▶ _Task description_:
Every line with "verts" in it should be copied from the data.

- Opening Delimiter -

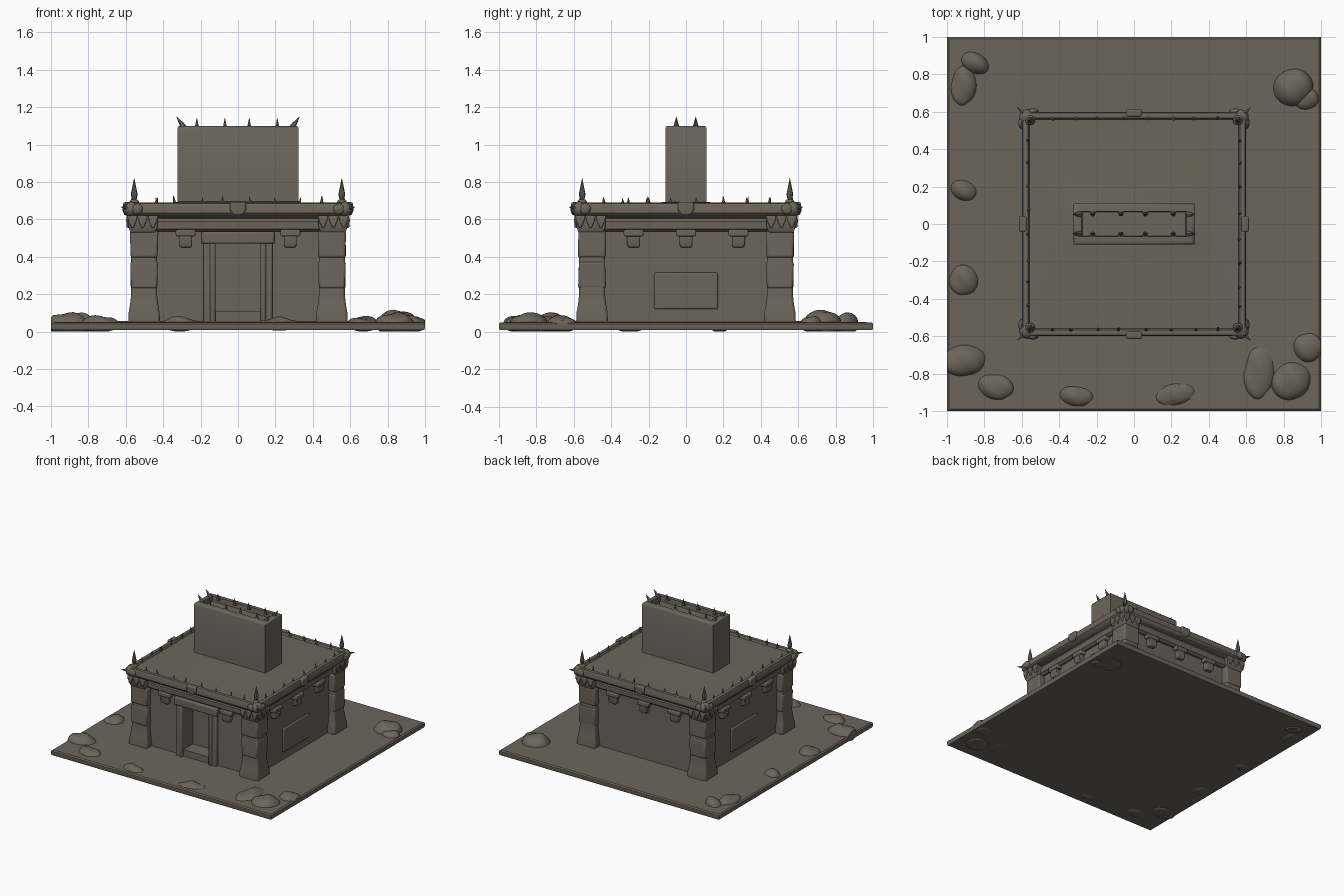
import bpy, bmesh, math, random
from mathutils import Vector, Matrix

random.seed(4)
stone = bpy.data.materials.new("weathered_stone")
stone.diffuse_color = (0.15, 0.13, 0.104, 1)


def finish(name, bm, bevel=0.0, segments=2, angle=35):
    bmesh.ops.recalc_face_normals(bm, faces=bm.faces)
    me = bpy.data.meshes.new(name)
    bm.to_mesh(me)
    bm.free()
    me.materials.append(stone)
    for p in me.polygons:
        p.use_smooth = True
    me.set_sharp_from_angle(angle=math.radians(angle))
    ob = bpy.data.objects.new(name, me)
    bpy.context.collection.objects.link(ob)
    if bevel:
        m = ob.modifiers.new("worn_edges", 'BEVEL')
        m.width, m.segments, m.limit_method = bevel, segments, 'ANGLE'
    return ob


def loft(bm, rings, cx=0, cy=0, mat=Matrix()):
    """Stack of rectangles (half x, half y, z), capped at both ends."""
    loops = [[bm.verts.new(mat @ Vector((cx + sx * hx, cy + sy * hy, z)))
              for sx, sy in ((-1, -1), (1, -1), (1, 1), (-1, 1))] for hx, hy, z in rings]
    for a, b in zip(loops, loops[1:]):
        for i in range(4):
            j = (i + 1) % 4
            bm.faces.new((a[i], a[j], b[j], b[i]))
    bm.faces.new(loops[0][::-1])
    bm.faces.new(loops[-1])


def block(bm, x0, x1, y0, y1, z0, z1, mat=Matrix()):
    hx, hy = (x1 - x0) / 2, (y1 - y0) / 2
    loft(bm, [(hx, hy, z0), (hx, hy, z1)], (x0 + x1) / 2, (y0 + y1) / 2, mat)


def spike(bm, pos, direction, r, h, sides=6):
    d = Vector(direction).normalized()
    mat = Matrix.Translation(Vector(pos) + d * h / 2) @ d.to_track_quat('Z', 'Y').to_matrix().to_4x4()
    bmesh.ops.create_cone(bm, cap_ends=True, segments=sides, radius1=r, radius2=0.001, depth=h, matrix=mat)


def ball(bm, pos, size, rot=0.0, sub=2):
    mat = Matrix.Translation(pos) @ Matrix.Rotation(rot, 4, 'Z') @ Matrix.Diagonal((*size, 1))
    return bmesh.ops.create_icosphere(bm, subdivisions=sub, radius=1, matrix=mat)['verts']


TURNS = [Matrix.Rotation(math.pi / 2 * k, 4, 'Z') for k in range(4)]
CORNERS = [(sx, sy) for sx in (-1, 1) for sy in (-1, 1)]

# Ground slab
bm = bmesh.new()
loft(bm, [(0.995, 0.995, 0.008), (1, 1, 0.02), (1, 1, 0.042), (0.99, 0.99, 0.05), (0.6, 0.6, 0.057)])
finish("ground_slab", bm)

# Walls, leaving a recessed doorway at the front
W = 0.522
bm = bmesh.new()
block(bm, -W, W, -0.41, W, 0.04, 0.6)
block(bm, -W, -0.12, -W, -0.41, 0.04, 0.6)
block(bm, 0.12, W, -W, -0.41, 0.04, 0.6)
block(bm, -0.12, 0.12, -W, -0.41, 0.47, 0.6)
block(bm, -0.12, 0.12, -0.535, -0.41, 0.04, 0.11)
finish("walls", bm)

# Door frame
bm = bmesh.new()
for s in (-1, 1):
    block(bm, s * 0.155 - 0.03, s * 0.155 + 0.03, -0.55, -0.5, 0.04, 0.48)
    block(bm, s * 0.135 - 0.015, s * 0.135 + 0.015, -0.56, -0.5, 0.05, 0.475)
block(bm, -0.195, 0.195, -0.56, -0.5, 0.47, 0.535)
finish("door_frame", bm, 0.01)

# Raised side panels
bm = bmesh.new()
for s in (-1, 1):
    block(bm, s * 0.522 - 0.012, s * 0.522 + 0.012, -0.17, 0.17, 0.12, 0.315)
finish("side_panels", bm, 0.008)

# Corner pillars: flared foot, stacked stones
bm = bmesh.new()
for sx, sy in CORNERS:
    cx, cy = sx * 0.502, sy * 0.502
    loft(bm, [(0.085, 0.085, 0.045), (0.083, 0.083, 0.1), (0.075, 0.075, 0.145), (0.069, 0.069, 0.2),
              (0.069, 0.069, 0.54)], cx, cy)
    for z0, z1, h in ((0.23, 0.375, 0.072), (0.395, 0.54, 0.074)):
        j = random.uniform(-0.003, 0.003)
        loft(bm, [(h + j, h - j, z0), (h - j, h + j, z1)], cx, cy)
finish("corner_pillars", bm, 0.012)

# Capitals with chiselled wedges
bm = bmesh.new()
for sx, sy in CORNERS:
    loft(bm, [(0.066, 0.066, 0.53), (0.078, 0.078, 0.56), (0.081, 0.081, 0.625)], sx * 0.508, sy * 0.508)
    for k in range(3):
        o = 0.455 + 0.055 * k
        loft(bm, [(0.006, 0.012, 0.555), (0.022, 0.015, 0.595), (0.026, 0.012, 0.62)], sx * o, sy * 0.583)
        loft(bm, [(0.012, 0.006, 0.555), (0.015, 0.022, 0.595), (0.012, 0.026, 0.62)], sx * 0.583, sy * o)
finish("pillar_capitals", bm, 0.005)

# Ledge under the roof
bm = bmesh.new()
loft(bm, [(0.535, 0.535, 0.535), (0.555, 0.555, 0.55), (0.557, 0.557, 0.59), (0.55, 0.55, 0.6), (0.55, 0.55, 0.64)])
finish("ledge", bm)

# Hanging brackets on all four sides
bm = bmesh.new()
for k, t in enumerate(TURNS):
    for x in ((-0.28, 0.28) if k == 0 else (-0.28, 0, 0.28)):
        block(bm, x - 0.053, x + 0.053, -0.567, -0.51, 0.51, 0.545, t)
        loft(bm, [(0.029, 0.018, 0.45), (0.034, 0.024, 0.465), (0.034, 0.025, 0.515)], x, -0.536, t)
finish("brackets", bm, 0.007)

# Cornice with raised rim and nearly flat roof deck
bm = bmesh.new()
loft(bm, [(0.56, 0.56, 0.605), (0.587, 0.587, 0.617), (0.6, 0.6, 0.635), (0.6, 0.6, 0.668), (0.593, 0.593, 0.686),
          (0.58, 0.58, 0.69), (0.567, 0.567, 0.686), (0.56, 0.56, 0.67), (0.4, 0.25, 0.676), (0.32, 0.106, 0.695)])
finish("roof", bm)

# Centre blocks and corner knobs on the cornice
bm = bmesh.new()
for t in TURNS:
    loft(bm, [(0.02, 0.015, 0.622), (0.042, 0.02, 0.645), (0.042, 0.02, 0.692)], 0, -0.594, t)
finish("cornice_blocks", bm, 0.008)

bm = bmesh.new()
for sx, sy in CORNERS:
    ball(bm, (sx * 0.57, sy * 0.57, 0.655), (0.045, 0.045, 0.042))
    ball(bm, (sx * 0.602, sy * 0.54, 0.655), (0.016, 0.032, 0.03))
    ball(bm, (sx * 0.54, sy * 0.602, 0.655), (0.032, 0.016, 0.03))
    spike(bm, (sx * 0.585, sy * 0.585, 0.66), (sx, sy, 0.15), 0.015, 0.058)
finish("cornice_knobs", bm)

# Tall corner finials
bm = bmesh.new()
for sx, sy in CORNERS:
    x, y = sx * 0.555, sy * 0.555
    ball(bm, (x, y, 0.692), (0.027, 0.027, 0.018))
    spike(bm, (x, y, 0.735), (0, 0, 1), 0.018, 0.085, 8)
    spike(bm, (x, y, 0.735), (0, 0, -1), 0.018, 0.09, 8)
finish("corner_finials", bm)

# Small thorns along the roof rim
bm = bmesh.new()
for t in TURNS:
    for x in (-0.44, -0.33, -0.2, -0.08, 0.06, 0.2, 0.32, 0.44):
        p = Vector((x + random.uniform(-0.01, 0.01), -0.568, 0.675))
        d = Vector((random.uniform(-0.2, 0.2), random.uniform(0, 0.4), 1))
        spike(bm, t @ p, t @ d, 0.012, random.uniform(0.04, 0.056), 5)
finish("roof_thorns", bm)

# Chimney with a shallow sunken mouth
bm = bmesh.new()
loft(bm, [(0.324, 0.11, 0.66), (0.324, 0.11, 1.085), (0.32, 0.106, 1.096), (0.31, 0.096, 1.1), (0.28, 0.068, 1.1),
          (0.276, 0.064, 1.06)])
finish("chimney", bm, angle=50)

# Thorns around the chimney mouth
bm = bmesh.new()
for sy in (-1, 1):
    for x in (-0.22, -0.07, 0.06, 0.21):
        spike(bm, (x, sy * 0.055, 1.085), (0, -sy * 0.05, 1), 0.014, 0.058)
        ball(bm, (x, sy * 0.063, 1.09), (0.018, 0.014, 0.014), sub=1)
    for sx in (-1, 1):
        spike(bm, (sx * 0.29, sy * 0.052, 1.093), (sx * 0.7, 0, 1), 0.017, 0.068)
finish("chimney_thorns", bm)

# Half-buried rocks: x, y, half length, half width, height, turn
rocks = [(-0.91, 0.74, 0.07, 0.11, 0.085, -0.1), (-0.85, 0.86, 0.08, 0.055, 0.1, -0.5),
         (0.85, 0.73, 0.11, 0.1, 0.115, 0.4), (0.92, 0.67, 0.07, 0.06, 0.085, 0), (-0.91, 0.18, 0.075, 0.055, 0.085, -0.3),
         (-0.91, -0.3, 0.08, 0.085, 0.085, 0), (-0.91, -0.73, 0.12, 0.085, 0.1, 0.1),
         (-0.74, -0.87, 0.1, 0.07, 0.085, -0.2), (-0.31, -0.92, 0.095, 0.055, 0.08, -0.1),
         (0.22, -0.91, 0.11, 0.06, 0.075, 0.2), (0.67, -0.79, 0.085, 0.15, 0.08, -0.1),
         (0.84, -0.84, 0.11, 0.1, 0.1, 0.6), (0.93, -0.66, 0.08, 0.08, 0.085, 0)]
bm = bmesh.new()
for x, y, a, b, top, rot in rocks:
    for v in ball(bm, (x, y, 0.04), (a, b, top - 0.04), rot, 3):
        v.co.z += 0.006 * math.sin(v.co.x * 45 + v.co.y * 30) * (v.co.z > 0.05)
        v.co.z = max(v.co.z, 0.0)
        v.co.x = max(-1, min(1, v.co.x))
        v.co.y = max(-1, min(1, v.co.y))
finish("rocks", bm)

- Closing Delimiter -

▶ _Reply_:
    loops = [[bm.verts.new(mat @ Vector((cx + sx * hx, cy + sy * hy, z)))
    return bmesh.ops.create_icosphere(bm, subdivisions=sub, radius=1, matrix=mat)['verts']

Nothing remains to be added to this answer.